To a point, the heterodox guys agree. Galbraith's review of Piketty's book, as I noted in one of my earlier posts, agrees that one can make Piketty's (actually quite narrow) point about wealth concentration without getting into details about measuring capital correctly, or any of the other points debated in the Cambridge Controversies. Instead, the heterodox argue that the simplifying assumptions that one makes in one context are harmful in another. And if those assumptions become a matter of habit, the consequences can potentially be disastrous.
Krugman has argued repeatedly that the economists who supported non-Keynesian policies were simply dishonest. But maybe some of them got it wrong because they made a mistake. It is hardly a radical claim to say that one's starting point
can increase the likelihood of making mistakes. And it is not just a matter of making mistakes. Argumentative power derives from the underlying assumptions as well. For example, in a comment on one of my earlier posts, Professor Dorf suggested as an example the debate over the minimum wage, where it is possible to start from orthodox foundations and make enough correct analytical moves to "get it right," but by giving ground up front, the likelihood of losing the debate increases. This obviously carries over to the debate over providing extended unemployment benefits, but with even more powerful macroeconomic consequences.
And this is where the Cambridge Controversies come back into the story. As I described last week, one of the policy take-aways of that debate is that there is no theoretical connection between interest rates and business investment (and ultimately GDP). The models that Krugman describes as "harmlessly simplified" generally assume, contra reality, that reducing interest rates increases businesses' desire to own "capital." If we use the orthodox models, we then are more likely to rely on monetary policy to reduce interest rates; and we are more likely to worry about crowding out of investment from expansionary fiscal policy.

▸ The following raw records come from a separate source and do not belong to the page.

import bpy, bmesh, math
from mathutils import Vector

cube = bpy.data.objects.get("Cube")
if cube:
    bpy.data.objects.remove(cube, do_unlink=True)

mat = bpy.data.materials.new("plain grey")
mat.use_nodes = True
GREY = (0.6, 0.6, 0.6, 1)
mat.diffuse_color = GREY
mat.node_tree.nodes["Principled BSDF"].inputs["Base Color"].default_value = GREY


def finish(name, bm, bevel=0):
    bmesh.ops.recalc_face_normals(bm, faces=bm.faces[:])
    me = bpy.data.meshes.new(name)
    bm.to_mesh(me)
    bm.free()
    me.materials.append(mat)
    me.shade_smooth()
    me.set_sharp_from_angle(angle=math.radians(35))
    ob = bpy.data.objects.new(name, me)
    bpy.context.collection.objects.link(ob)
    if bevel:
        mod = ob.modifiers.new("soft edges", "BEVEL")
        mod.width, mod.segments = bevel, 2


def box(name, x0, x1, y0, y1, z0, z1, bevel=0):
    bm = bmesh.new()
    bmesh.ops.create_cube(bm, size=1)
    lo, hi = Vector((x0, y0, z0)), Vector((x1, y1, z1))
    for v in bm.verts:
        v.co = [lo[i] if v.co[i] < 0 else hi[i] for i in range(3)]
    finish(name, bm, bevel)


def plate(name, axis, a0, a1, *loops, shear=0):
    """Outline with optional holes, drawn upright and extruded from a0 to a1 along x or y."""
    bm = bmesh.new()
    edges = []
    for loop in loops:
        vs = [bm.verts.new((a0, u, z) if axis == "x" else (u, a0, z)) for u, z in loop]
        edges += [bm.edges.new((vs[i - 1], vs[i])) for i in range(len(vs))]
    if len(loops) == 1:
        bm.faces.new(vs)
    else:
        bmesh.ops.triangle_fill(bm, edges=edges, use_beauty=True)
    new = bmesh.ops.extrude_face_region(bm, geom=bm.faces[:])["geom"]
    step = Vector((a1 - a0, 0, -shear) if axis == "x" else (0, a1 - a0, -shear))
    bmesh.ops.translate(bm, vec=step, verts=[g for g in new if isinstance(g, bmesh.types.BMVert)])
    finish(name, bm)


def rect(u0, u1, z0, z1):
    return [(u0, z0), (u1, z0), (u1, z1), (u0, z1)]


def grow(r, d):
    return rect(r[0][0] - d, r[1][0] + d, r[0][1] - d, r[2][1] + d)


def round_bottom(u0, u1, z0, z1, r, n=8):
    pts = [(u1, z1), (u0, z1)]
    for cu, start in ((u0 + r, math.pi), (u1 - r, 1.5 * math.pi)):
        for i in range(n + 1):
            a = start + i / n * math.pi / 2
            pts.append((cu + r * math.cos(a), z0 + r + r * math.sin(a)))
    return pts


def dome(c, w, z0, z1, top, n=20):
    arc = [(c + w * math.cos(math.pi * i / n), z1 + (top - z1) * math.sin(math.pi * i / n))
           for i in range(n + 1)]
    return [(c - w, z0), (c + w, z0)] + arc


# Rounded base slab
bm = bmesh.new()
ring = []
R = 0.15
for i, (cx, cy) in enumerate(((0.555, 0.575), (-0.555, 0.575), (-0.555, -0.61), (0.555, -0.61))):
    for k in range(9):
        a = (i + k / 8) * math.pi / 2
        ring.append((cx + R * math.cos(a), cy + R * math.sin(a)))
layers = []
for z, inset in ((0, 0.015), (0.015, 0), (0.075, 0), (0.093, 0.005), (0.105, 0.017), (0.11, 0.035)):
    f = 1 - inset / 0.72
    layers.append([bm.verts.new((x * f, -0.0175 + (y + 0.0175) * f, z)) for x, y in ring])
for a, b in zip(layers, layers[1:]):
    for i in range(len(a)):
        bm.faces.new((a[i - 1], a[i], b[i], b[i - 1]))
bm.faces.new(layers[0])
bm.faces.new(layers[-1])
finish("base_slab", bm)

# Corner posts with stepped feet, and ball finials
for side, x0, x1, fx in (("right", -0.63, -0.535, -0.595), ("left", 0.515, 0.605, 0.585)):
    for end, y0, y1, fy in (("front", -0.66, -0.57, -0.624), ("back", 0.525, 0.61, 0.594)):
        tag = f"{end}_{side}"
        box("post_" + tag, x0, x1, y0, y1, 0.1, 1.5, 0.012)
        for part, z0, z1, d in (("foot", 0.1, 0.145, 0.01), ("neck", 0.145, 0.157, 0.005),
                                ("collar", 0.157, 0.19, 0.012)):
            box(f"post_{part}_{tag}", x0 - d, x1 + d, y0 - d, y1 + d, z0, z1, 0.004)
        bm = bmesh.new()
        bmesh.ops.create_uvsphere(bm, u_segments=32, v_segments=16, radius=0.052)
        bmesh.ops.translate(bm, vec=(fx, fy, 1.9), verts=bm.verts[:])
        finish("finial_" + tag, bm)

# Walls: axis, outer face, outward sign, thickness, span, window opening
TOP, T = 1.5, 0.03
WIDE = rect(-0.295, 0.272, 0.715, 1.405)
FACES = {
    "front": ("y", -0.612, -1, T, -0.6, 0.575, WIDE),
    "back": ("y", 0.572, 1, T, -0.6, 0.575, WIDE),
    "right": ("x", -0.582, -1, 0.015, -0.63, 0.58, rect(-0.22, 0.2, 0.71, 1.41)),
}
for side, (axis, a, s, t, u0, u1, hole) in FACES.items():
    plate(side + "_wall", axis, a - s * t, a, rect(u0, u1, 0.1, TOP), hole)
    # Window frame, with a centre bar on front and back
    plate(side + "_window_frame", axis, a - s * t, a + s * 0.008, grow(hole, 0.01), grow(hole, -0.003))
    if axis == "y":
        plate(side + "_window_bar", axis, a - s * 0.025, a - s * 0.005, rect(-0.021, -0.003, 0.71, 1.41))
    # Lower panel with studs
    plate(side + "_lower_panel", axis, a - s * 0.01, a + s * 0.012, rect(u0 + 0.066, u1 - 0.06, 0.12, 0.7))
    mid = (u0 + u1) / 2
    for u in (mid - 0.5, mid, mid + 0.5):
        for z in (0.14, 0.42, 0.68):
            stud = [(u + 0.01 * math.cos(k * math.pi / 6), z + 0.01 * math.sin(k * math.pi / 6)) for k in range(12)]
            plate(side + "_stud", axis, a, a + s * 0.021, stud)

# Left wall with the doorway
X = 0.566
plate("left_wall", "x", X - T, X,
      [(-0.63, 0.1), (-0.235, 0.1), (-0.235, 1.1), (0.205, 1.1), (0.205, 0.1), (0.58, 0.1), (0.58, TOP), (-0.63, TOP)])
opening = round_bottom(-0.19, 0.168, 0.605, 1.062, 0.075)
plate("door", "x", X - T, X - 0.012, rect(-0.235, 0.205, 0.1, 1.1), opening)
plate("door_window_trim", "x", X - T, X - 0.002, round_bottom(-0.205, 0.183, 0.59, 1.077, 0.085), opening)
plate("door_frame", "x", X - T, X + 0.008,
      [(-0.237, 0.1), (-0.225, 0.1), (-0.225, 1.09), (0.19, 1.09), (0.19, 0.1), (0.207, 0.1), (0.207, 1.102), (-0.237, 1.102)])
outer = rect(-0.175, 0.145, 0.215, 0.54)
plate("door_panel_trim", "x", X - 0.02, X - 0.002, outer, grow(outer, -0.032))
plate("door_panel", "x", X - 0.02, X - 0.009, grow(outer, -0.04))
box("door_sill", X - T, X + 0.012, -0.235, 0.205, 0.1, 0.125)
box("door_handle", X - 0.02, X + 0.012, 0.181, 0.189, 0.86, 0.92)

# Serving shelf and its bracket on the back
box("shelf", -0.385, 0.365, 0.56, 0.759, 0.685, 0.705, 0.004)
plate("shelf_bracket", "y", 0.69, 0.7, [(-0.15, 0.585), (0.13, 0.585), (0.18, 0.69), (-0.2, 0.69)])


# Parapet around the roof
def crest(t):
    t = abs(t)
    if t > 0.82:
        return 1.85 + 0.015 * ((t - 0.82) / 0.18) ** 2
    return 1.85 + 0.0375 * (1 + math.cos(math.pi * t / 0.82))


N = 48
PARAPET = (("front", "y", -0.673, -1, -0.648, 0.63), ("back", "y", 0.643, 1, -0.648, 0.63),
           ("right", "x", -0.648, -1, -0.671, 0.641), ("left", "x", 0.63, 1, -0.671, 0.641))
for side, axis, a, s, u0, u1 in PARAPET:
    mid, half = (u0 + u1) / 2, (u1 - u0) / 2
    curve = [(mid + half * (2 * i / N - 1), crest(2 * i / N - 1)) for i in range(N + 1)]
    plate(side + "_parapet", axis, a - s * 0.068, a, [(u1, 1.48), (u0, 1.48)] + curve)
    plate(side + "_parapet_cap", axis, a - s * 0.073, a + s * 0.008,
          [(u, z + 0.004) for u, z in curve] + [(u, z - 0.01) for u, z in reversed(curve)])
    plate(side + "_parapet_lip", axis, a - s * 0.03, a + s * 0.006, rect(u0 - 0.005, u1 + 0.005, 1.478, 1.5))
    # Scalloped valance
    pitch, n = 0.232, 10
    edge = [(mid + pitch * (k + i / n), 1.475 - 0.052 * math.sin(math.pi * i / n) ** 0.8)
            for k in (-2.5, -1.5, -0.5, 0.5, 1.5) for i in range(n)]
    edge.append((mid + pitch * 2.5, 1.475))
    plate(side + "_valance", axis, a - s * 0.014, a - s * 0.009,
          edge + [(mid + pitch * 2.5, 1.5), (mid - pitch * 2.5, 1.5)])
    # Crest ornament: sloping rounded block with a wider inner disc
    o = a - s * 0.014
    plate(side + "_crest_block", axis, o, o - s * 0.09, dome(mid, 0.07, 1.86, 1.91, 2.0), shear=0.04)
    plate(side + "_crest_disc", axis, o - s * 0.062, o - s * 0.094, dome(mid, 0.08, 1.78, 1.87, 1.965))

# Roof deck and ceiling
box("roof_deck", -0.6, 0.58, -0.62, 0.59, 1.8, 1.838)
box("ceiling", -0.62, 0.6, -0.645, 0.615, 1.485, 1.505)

Now, it turns out that the orthodox models can "get it right" in the sense that interest rate cuts can expand the housing sector, which expands the economy, which then feeds back and expands business investment. So what's the harm? The harm is that, when one listens to policy discussions among orthodox economists, they talk as if the interest rate cuts directly raise business investment and productivity. But if the effect is indirect, and if some of the expansionary effect is through the increased production of single-family homes rather than productive capital, then the policy prescription is much more of a mixed bag thatn we generally acknowledge.
Again, this does not mean that one cannot get to the right answer by being careful enough and honest enough. I admire Krugman's work greatly, in large part because he takes textbook Keynesianism and gets the policy analysis right almost all of the time. But the suggestion that the concern about the Cambridge Controversies, or other things that the heterodox care about, is somehow an annoying side show is simply not defensible.